Taiwan Faces Disinformation Warfare and Learning to Detect Them

Taiwan is one of the biggest targets of disinformation and fake news and it has develop some know-how on how to identify and monitor the manipulation of fake news, disinformation and trolls against the island state over the past decades.

This includes detecting concerted efforts on social media to disseminate fake news that creates negative narratives about Taiwan. Speakers at Taiwan Forum in Bangkok on Friday entitled “Dealing with global fake news and information warfare” saw experts from Taiwan noting how disinformation spreads from a rival neighbouring country takes a break during lunch time at the same time or not working during the weekend that reflect a drop in the drop in disinformation activities.

Fake FB account with a Thai name but with contents written only in simplified Chinese character was even attributed to be part of such information warfare campaign in an attempt to make the dissemination look “natural” and “organic”.

The forum shared a few tips to manually identify troll accounts as well.


Wu Min Hsuan, CEO of Doublethink Lab Taiwan, which focusing on researching “malign Chinese influence operations and disinformation campaigns and the impacts via digital tools and methodologies” noted for example that fake Twitter (X) accounts used in information warfare can be identified from the following characteristics:

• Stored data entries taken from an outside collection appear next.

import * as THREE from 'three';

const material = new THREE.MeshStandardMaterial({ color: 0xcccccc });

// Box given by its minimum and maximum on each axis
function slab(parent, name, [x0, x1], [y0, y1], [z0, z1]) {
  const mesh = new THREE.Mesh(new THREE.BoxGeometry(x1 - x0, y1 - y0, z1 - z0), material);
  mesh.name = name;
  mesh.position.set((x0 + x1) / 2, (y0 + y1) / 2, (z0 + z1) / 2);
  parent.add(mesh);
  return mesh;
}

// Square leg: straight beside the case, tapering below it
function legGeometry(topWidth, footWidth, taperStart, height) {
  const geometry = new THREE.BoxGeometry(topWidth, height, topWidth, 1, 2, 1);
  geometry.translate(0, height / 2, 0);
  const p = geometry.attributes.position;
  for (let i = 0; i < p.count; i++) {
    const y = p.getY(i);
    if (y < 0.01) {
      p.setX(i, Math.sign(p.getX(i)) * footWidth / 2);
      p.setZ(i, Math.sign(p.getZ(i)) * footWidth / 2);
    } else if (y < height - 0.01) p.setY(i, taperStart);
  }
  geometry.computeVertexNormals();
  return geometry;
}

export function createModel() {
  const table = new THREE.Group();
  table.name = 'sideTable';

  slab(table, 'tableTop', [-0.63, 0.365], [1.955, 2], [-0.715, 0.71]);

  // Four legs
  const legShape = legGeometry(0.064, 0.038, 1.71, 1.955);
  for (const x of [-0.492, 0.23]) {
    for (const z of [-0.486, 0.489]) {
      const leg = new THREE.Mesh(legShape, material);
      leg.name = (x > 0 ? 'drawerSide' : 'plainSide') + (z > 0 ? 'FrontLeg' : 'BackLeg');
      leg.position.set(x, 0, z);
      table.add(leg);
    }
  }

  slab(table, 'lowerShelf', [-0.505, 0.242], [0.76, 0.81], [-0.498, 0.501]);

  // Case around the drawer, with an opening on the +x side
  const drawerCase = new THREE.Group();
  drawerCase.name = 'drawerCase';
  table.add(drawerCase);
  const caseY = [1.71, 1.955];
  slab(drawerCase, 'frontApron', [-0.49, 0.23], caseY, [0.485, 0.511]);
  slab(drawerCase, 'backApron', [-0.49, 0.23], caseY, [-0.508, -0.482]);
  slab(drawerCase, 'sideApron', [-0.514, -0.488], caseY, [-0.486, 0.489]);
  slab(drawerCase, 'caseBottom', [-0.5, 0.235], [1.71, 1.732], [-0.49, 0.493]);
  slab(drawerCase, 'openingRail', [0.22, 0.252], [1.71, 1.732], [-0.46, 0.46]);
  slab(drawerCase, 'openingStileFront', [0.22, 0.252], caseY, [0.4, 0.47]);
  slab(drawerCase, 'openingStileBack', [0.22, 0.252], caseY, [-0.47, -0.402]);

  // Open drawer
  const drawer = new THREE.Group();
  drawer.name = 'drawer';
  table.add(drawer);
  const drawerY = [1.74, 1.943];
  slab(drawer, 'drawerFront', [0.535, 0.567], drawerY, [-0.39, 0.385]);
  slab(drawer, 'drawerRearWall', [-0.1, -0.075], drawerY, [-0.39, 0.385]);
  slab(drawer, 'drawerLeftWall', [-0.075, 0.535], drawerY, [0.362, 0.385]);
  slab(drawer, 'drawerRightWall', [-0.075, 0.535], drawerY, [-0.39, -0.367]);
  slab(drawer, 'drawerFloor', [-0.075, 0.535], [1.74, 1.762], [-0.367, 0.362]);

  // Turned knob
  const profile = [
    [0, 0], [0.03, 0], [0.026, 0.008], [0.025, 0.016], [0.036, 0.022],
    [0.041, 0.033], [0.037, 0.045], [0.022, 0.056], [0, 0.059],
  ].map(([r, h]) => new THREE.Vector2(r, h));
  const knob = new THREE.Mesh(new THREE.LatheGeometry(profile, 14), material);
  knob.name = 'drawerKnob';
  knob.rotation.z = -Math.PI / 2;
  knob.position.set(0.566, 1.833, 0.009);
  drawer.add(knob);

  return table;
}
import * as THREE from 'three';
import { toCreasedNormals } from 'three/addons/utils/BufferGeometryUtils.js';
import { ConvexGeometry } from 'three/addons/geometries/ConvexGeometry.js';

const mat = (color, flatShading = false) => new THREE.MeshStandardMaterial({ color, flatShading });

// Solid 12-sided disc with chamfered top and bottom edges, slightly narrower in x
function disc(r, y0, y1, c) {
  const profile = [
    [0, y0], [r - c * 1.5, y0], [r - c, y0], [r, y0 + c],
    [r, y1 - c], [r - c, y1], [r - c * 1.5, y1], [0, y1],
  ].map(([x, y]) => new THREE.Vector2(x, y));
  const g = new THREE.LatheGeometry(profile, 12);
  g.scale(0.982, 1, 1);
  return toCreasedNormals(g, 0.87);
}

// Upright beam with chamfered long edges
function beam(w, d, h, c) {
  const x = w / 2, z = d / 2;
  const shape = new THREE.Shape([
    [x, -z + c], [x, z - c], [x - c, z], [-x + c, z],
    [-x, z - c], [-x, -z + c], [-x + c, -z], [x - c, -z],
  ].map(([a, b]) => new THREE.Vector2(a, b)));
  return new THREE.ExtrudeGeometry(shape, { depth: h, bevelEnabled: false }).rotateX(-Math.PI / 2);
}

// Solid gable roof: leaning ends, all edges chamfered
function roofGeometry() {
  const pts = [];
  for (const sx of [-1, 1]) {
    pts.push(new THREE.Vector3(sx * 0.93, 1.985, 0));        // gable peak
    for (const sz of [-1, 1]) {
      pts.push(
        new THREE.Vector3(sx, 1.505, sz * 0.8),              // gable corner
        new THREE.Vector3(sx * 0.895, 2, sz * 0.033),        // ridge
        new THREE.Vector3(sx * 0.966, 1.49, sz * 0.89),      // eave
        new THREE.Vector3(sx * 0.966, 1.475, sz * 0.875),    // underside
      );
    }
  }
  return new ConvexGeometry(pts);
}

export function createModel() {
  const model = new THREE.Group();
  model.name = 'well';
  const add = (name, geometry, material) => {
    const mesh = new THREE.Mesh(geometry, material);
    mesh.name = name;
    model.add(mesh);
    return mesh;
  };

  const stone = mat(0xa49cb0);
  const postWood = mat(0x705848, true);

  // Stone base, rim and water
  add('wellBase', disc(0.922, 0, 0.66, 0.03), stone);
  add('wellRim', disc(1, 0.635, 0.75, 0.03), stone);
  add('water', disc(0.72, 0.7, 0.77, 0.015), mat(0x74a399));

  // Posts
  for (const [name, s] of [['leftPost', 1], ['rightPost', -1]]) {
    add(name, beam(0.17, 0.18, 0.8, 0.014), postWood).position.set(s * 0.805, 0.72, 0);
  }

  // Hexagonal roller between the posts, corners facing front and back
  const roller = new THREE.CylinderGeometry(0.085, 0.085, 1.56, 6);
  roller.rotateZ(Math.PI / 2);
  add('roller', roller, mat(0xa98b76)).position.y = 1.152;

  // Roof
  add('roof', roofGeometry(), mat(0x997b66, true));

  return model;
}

They tend to retweet (repost) or copy and paste everything from Chinese state media, uses fake profile photo, has equal number of followers from the number the account follows and has very high tweet rate.

The narrative espoused, said Wu, is that “Taiwan is just a pawn of the US. Let’s just be neutral,” he told the forum which was organized by Radio Taiwan International, Asia Centre and the Association for International Broadcasting (AIB).

Wu, who said Thailand is among the countries “highly influenced by the People’s Republic of China” added local Thai media do not have enough incentive to debunk fake news about Taiwan or the Ukraine. On the other hand, there’s an incentive for some Caucasian social media users to say everything in China is good while everything in the US is bad in order to drive traffic that’s manipulated and make money as a result.

Another panelist, Ethan Tu, founder of AI Labs, a privately funded research institute based in Taipei, said AI (artificial intelligence) has recently been deployed to help produce and spread misinformation and “no human can catchup with this kind of [rapid] spread”.
“Social media is a good approach to manipulate your minds,” said Tu.

Stephane Delfour, AFP Southeast Asia Bureau Chief, whose organization is a pioneer in spotting fake news, said if things you see on social media is “too surprising” to be true, one should asks who is the news or information attributed to so one can know whether the news source is dodgy.


James Gomez, Regional Director of Asia Centre, a civil society research institute based in Bangkok, said “machine production of disinformation” undermines democracy.

Cheryl Lai, chairperson of Radio Taiwan International, which broadcasts in twenty languages including Thai, said today’s information warfare knows no border. The sentiment is echoed by Herbert Hsu, deputy head of Taipei Economic and Cultural Office in Bangkok who said Taiwan is facing “authoritarian cognitive warfare”, or “false information” about Taiwan spread by “one certain country in the region” for nine years now.